hide Matching Documents

Browsing named entities in The writings of John Greenleaf Whittier, Volume 4. (ed. John Greenleaf Whittier). You can also browse the collection for A. A. Phelps or search for A. A. Phelps in all documents.

Your search returned 2 results in 2 document sections:

The writings of John Greenleaf Whittier, Volume 4. (ed. John Greenleaf Whittier), Personal Poems (search)
a political offender; and, in consequence, he left Switzerland, and came to the United States. At the time of the formation of the American Anti-Slavery Society he was a Professor in Harvard University, honored for his genius, learning, and estimable character. His love of liberty and hatred of oppression led him to seek an interview with Garrison and express his sympathy with him. Soon after, he attended a meeting of the New England Anti-Slavery Society. An able speech was made by Rev. A. A. Phelps, and a letter of mine addressed to the Secretary of the Society was read. Whereupon he rose and stated that his views were in unison with those of the Society, and that after hearing the speech and the letter, he was ready to join it, and abide the probable consequences of such an unpopular act. He lost by so doing his professorship. He was an able member of the Executive Committee of the American Anti-Slavery Society. He perished in the ill-fated steamer Lexington, which was burned
The writings of John Greenleaf Whittier, Volume 4. (ed. John Greenleaf Whittier), Appendix (search)
revisited Whittier in 1868.] The years that since we met have flown Leave as they found me, still alone: No wife, nor child, nor grandchild dear, Are mine the heart of age to cheer. More favored thou, with hair less gray Than mine, canst let thy fancy stray To where thy little Constance sees The prairie ripple in the breeze; For one like her to lisp thy name Is better than the voice of fame. to Lucy Larcom. 3d mo., 1870. Pray give the ‘Atlantic’ A brief unpedantic Review of Miss Phelps' book, Which teaches and helps folk To deal with the offenders In love which surrenders All pride unforgiving, The lost one receiving With truthful believing That she like all others, Our sisters and brothers, Is only a sinner Whom God's love within her Can change to the whiteness Of heaven's own brightness.
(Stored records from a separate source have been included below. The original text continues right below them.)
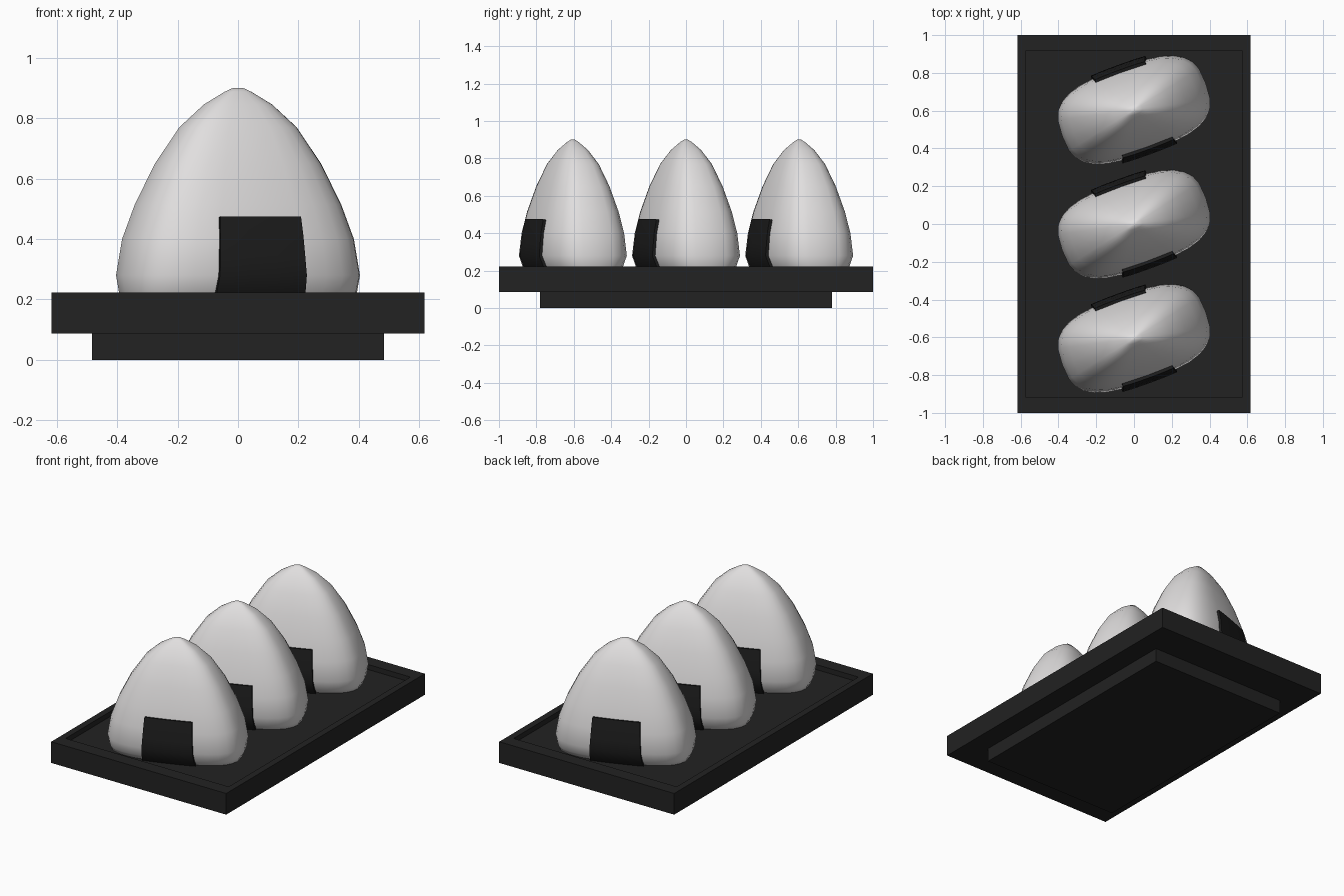
import bpy, bmesh, math
from mathutils import Matrix

cube = bpy.data.objects.get("Cube")
if cube:
    bpy.data.objects.remove(cube, do_unlink=True)


def material(name, rgb):
    m = bpy.data.materials.new(name)
    m.use_nodes = True
    m.diffuse_color = (*rgb, 1)
    bsdf = next(n for n in m.node_tree.nodes if n.type == 'BSDF_PRINCIPLED')
    bsdf.inputs["Base Color"].default_value = (*rgb, 1)
    bsdf.inputs["Roughness"].default_value = 0.6
    return m


RICE = material("rice white", (0.75, 0.735, 0.735))
SEAWEED = material("seaweed black", (0.012, 0.012, 0.012))
LACQUER = material("tray black", (0.016, 0.016, 0.016))


def finish(name, bm, mat, smooth=False):
    mesh = bpy.data.meshes.new(name)
    for f in bm.faces:
        f.smooth = smooth
    bm.to_mesh(mesh)
    bm.free()
    mesh.materials.append(mat)
    obj = bpy.data.objects.new(name, mesh)
    bpy.context.collection.objects.link(obj)
    return obj


def loft(name, rings, mat, smooth=False):
    """Skin a stack of closed rings and cap both ends."""
    bm = bmesh.new()
    loops = [[bm.verts.new(p) for p in ring] for ring in rings]
    n = len(loops[0])
    for low, high in zip(loops, loops[1:]):
        for i in range(n):
            j = (i + 1) % n
            bm.faces.new((low[i], low[j], high[j], high[i]))
    bm.faces.new(loops[0][::-1])
    bm.faces.new(loops[-1])
    bmesh.ops.recalc_face_normals(bm, faces=bm.faces)
    return finish(name, bm, mat, smooth)


def rect(x, y, z):
    return [(-x, -y, z), (x, -y, z), (x, y, z), (-x, y, z)]


# Tray with a shallow recess, standing on a smaller foot
RIM, FLOOR = 0.222, 0.19
loft("tray", [rect(0.617, 1, 0.087), rect(0.617, 1, RIM),
              rect(0.575, 0.915, RIM), rect(0.575, 0.915, FLOOR)], LACQUER)
loft("tray_foot", [rect(0.483, 0.78, 0), rect(0.483, 0.78, 0.09)], LACQUER)

# Rice ball: height, length scale, thickness scale
PROFILE = [(FLOOR - 0.005, 0.94, 0.8), (0.22, 0.98, 0.9), (0.28, 1, 1),
           (0.4, 0.95, 0.95), (0.515, 0.845, 0.85), (0.65, 0.68, 0.68),
           (0.77, 0.48, 0.48), (0.845, 0.28, 0.28), (0.887, 0.11, 0.11),
           (0.9, 0.04, 0.04)]
LENGTH, THICK, POWER = 0.405, 0.235, 3
SEGMENTS = 28


def rice_ring(z, sx, sy):
    ring = []
    for i in range(SEGMENTS):
        t = math.tau * i / SEGMENTS
        c, s = math.cos(t), math.sin(t)
        ring.append((LENGTH * sx * math.copysign(abs(c) ** (2 / POWER), c),
                     THICK * sy * math.copysign(abs(s) ** (2 / POWER), s), z))
    return ring


def rice_depth(u, z):
    """Half thickness of the rice at length position u and height z."""
    for (z0, x0, y0), (z1, x1, y1) in zip(PROFILE, PROFILE[1:]):
        if z0 <= z <= z1:
            f = (z - z0) / (z1 - z0)
            sx, sy = x0 + f * (x1 - x0), y0 + f * (y1 - y0)
            return THICK * sy * (1 - abs(u / (LENGTH * sx)) ** POWER) ** (1 / POWER)
    return 0


# Seaweed wrap: a patch that follows the rice surface
def seaweed(name):
    bm = bmesh.new()
    heights = [0.19, 0.22, 0.28, 0.345, 0.41, 0.475]
    cols = 6
    grid = []
    for k, z in enumerate(heights):
        half = 0.16 - 0.018 * k / (len(heights) - 1)
        us = [half * (2 * i / cols - 1) for i in range(cols + 1)]
        grid.append([bm.verts.new((u, -rice_depth(u, z) - 0.016, z)) for u in us])
    for low, high in zip(grid, grid[1:]):
        for i in range(cols):
            bm.faces.new((low[i], low[i + 1], high[i + 1], high[i]))
    obj = finish(name, bm, SEAWEED, True)
    solid = obj.modifiers.new("thickness", 'SOLIDIFY')
    solid.thickness = 0.025
    solid.offset = -1
    split = obj.modifiers.new("crisp_edges", 'EDGE_SPLIT')
    split.split_angle = math.radians(40)
    return obj


# Three turned rice balls in a row, wrapped front and back
for label, y in (("front", -0.605), ("middle", 0), ("back", 0.605)):
    place = Matrix.Translation((0, y, 0)) @ Matrix.Rotation(math.radians(20), 4, 'Z')
    ball = loft(label + "_rice_ball", [rice_ring(*p) for p in PROFILE], RICE, True)
    ball.matrix_world = place
    for side, turn in (("front", 0), ("back", math.pi)):
        wrap = seaweed(f"{label}_rice_ball_{side}_seaweed")
        wrap.matrix_world = place @ Matrix.Rotation(turn, 4, 'Z')
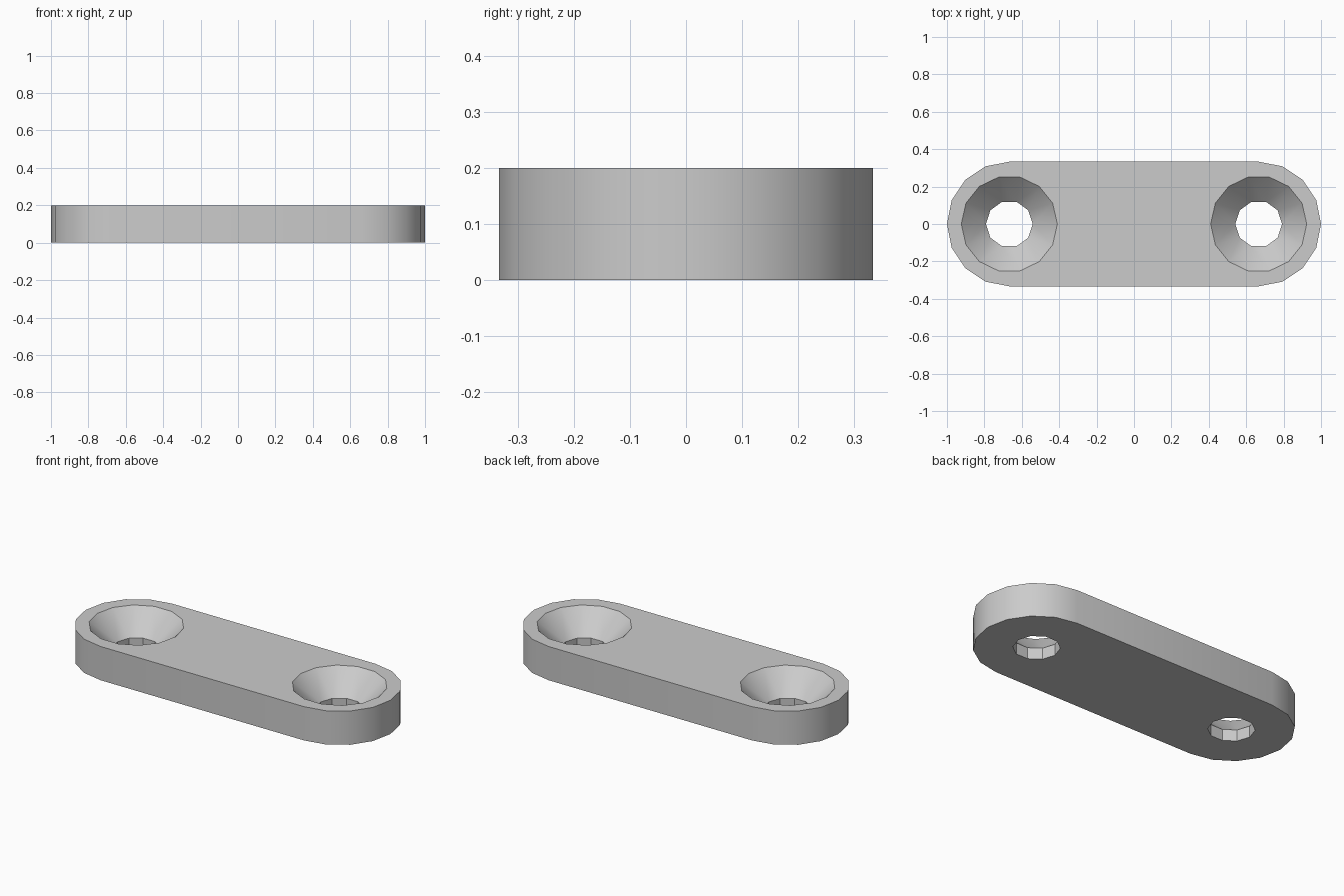
import bpy
import bmesh
from math import cos, sin, pi, radians

cube = bpy.data.objects.get("Cube")
if cube:
    bpy.data.objects.remove(cube)

HEIGHT = 0.2
END_R = 1 / 3
HOLE_X = 1 - END_R
SINK_R, HOLE_R = 0.257, 0.125
NECK_Z = HEIGHT / 3

bm = bmesh.new()


def loop(points, z):
    verts = [bm.verts.new((x, y, z)) for x, y in points]
    return [bm.edges.new((v, verts[i - 1])) for i, v in enumerate(verts)]


def ring(cx, radius, sides):
    return [(cx + radius * cos(2 * pi * i / sides),
             radius * sin(2 * pi * i / sides)) for i in range(sides)]


def bridge(a, b):
    bmesh.ops.bridge_loops(bm, edges=a + b)


# Rounded bar outline
outline = []
for side, start in ((1, -pi / 2), (-1, pi / 2)):
    for i in range(9):
        a = start + pi * i / 8
        outline.append((side * HOLE_X + END_R * cos(a), END_R * sin(a)))
bottom = loop(outline, 0)
top = loop(outline, HEIGHT)
bridge(bottom, top)

# Countersunk screw holes
for x in (-HOLE_X, HOLE_X):
    rim = loop(ring(x, SINK_R, 14), HEIGHT)
    neck = loop(ring(x, HOLE_R, 10), NECK_Z)
    exit_rim = loop(ring(x, HOLE_R, 10), 0)
    bridge(rim, neck)
    bridge(neck, exit_rim)
    top += rim
    bottom += exit_rim

# Flat caps around the holes
for edges in (top, bottom):
    bmesh.ops.triangle_fill(bm, use_beauty=True, edges=edges)
bmesh.ops.recalc_face_normals(bm, faces=bm.faces)

mesh = bpy.data.meshes.new("mounting_plate")
bm.to_mesh(mesh)
bm.free()
plate = bpy.data.objects.new("mounting_plate", mesh)
bpy.context.collection.objects.link(plate)

# Plain grey finish
grey = bpy.data.materials.new("light_grey")
grey.use_nodes = True
colour = (0.6, 0.6, 0.6, 1)
grey.diffuse_color = colour
grey.node_tree.nodes["Principled BSDF"].inputs["Base Color"].default_value = colour
mesh.materials.append(grey)

# Smooth rounded sides with crisp edges
bpy.ops.object.select_all(action="DESELECT")
plate.select_set(True)
bpy.context.view_layer.objects.active = plate
bpy.ops.object.shade_smooth_by_angle(angle=radians(30))
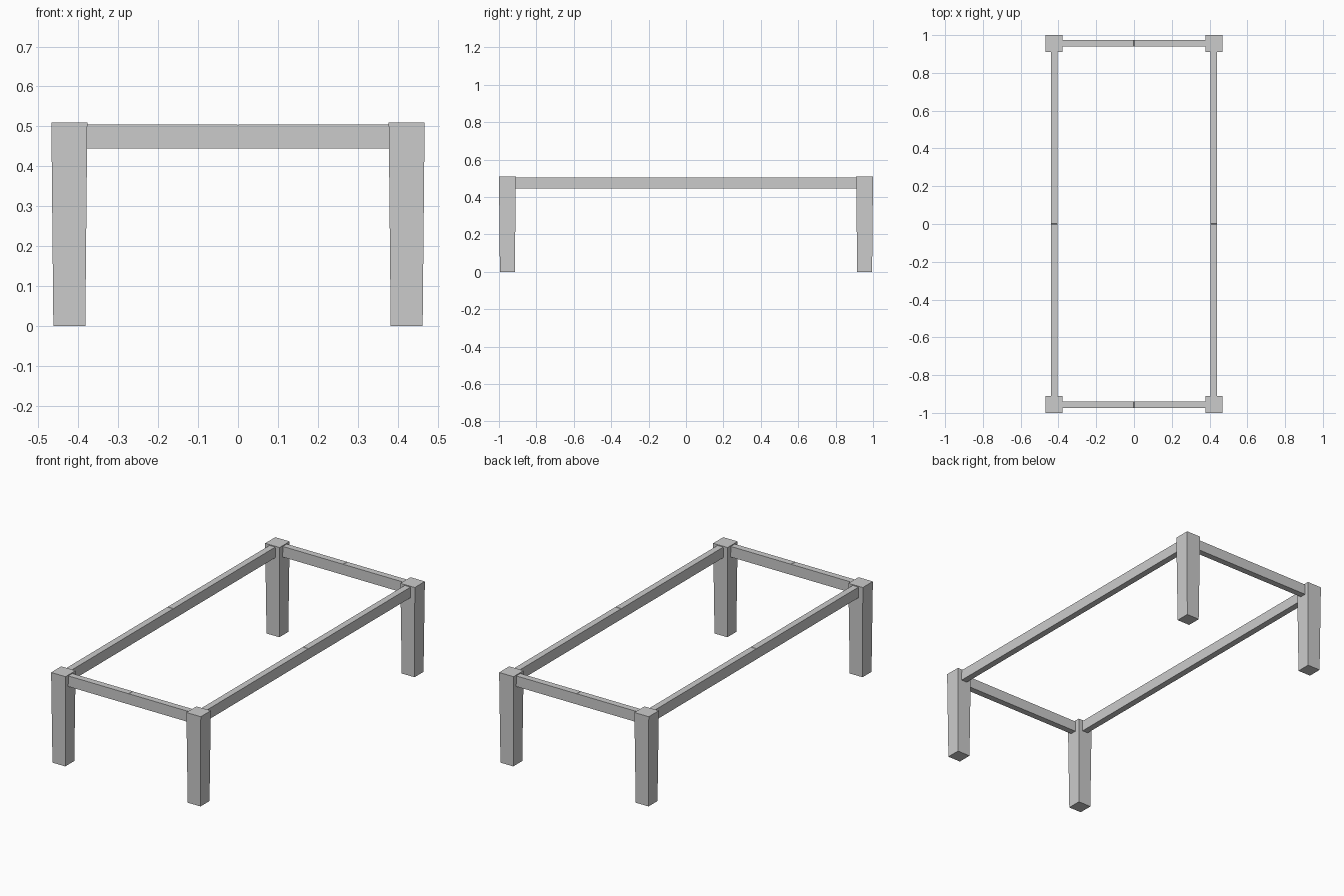
import bpy, bmesh
from mathutils import Matrix

if "Cube" in bpy.data.objects:
    bpy.data.objects.remove(bpy.data.objects["Cube"])

LEG_X, LEG_Y, LEG_H = 0.4225, 0.955, 0.51
TOP_HALF, FOOT_HALF = 0.045, 0.04
RAIL_LOW, RAIL_HIGH, RAIL_HALF = 0.445, 0.505, 0.018


def add_object(name, bm):
    bmesh.ops.recalc_face_normals(bm, faces=bm.faces)
    mesh = bpy.data.meshes.new(name)
    bm.to_mesh(mesh)
    bm.free()
    obj = bpy.data.objects.new(name, mesh)
    bpy.context.collection.objects.link(obj)


def leg(name, x, y):
    # Square post that tapers slightly towards the floor
    bm = bmesh.new()
    bmesh.ops.create_cube(bm, size=2)
    for v in bm.verts:
        half = TOP_HALF if v.co.z > 0 else FOOT_HALF
        v.co = (x + v.co.x * half, y + v.co.y * half, LEG_H if v.co.z > 0 else 0)
    add_object(name, bm)


def rail(name, half_len, offset, along_y):
    # Side profile with a hairline joint in the middle of the top edge
    g, d = 0.002, 0.0015
    profile = [(-half_len, RAIL_LOW), (half_len, RAIL_LOW), (half_len, RAIL_HIGH),
               (g, RAIL_HIGH), (0, RAIL_HIGH - d), (-g, RAIL_HIGH), (-half_len, RAIL_HIGH)]
    bm = bmesh.new()
    face = bm.faces.new([bm.verts.new((u, offset - RAIL_HALF, z)) for u, z in profile])
    ext = bmesh.ops.extrude_face_region(bm, geom=[face], use_keep_orig=True)
    moved = [e for e in ext["geom"] if isinstance(e, bmesh.types.BMVert)]
    bmesh.ops.translate(bm, verts=moved, vec=(0, 2 * RAIL_HALF, 0))
    if along_y:
        bm.transform(Matrix(((0, 1, 0, 0), (1, 0, 0, 0), (0, 0, 1, 0), (0, 0, 0, 1))))
    add_object(name, bm)


# Four corner legs
for sx, side in ((-1, "left"), (1, "right")):
    for sy, end in ((-1, "front"), (1, "back")):
        leg(f"{end}_{side}_leg", sx * LEG_X, sy * LEG_Y)

# Short end rails and long side rails between the legs
for s, end, side in ((-1, "front", "left"), (1, "back", "right")):
    rail(f"{end}_rail", LEG_X - 0.044, s * (LEG_Y + 0.002), False)
    rail(f"{side}_rail", LEG_Y - 0.044, s * LEG_X, True)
For who shall see tarnish If He sweep and garnish? When He is the cleanser Shall we dare to censure? Say to Fields, if he ask of it, I can't take the task of it. P. S.—For myself, if<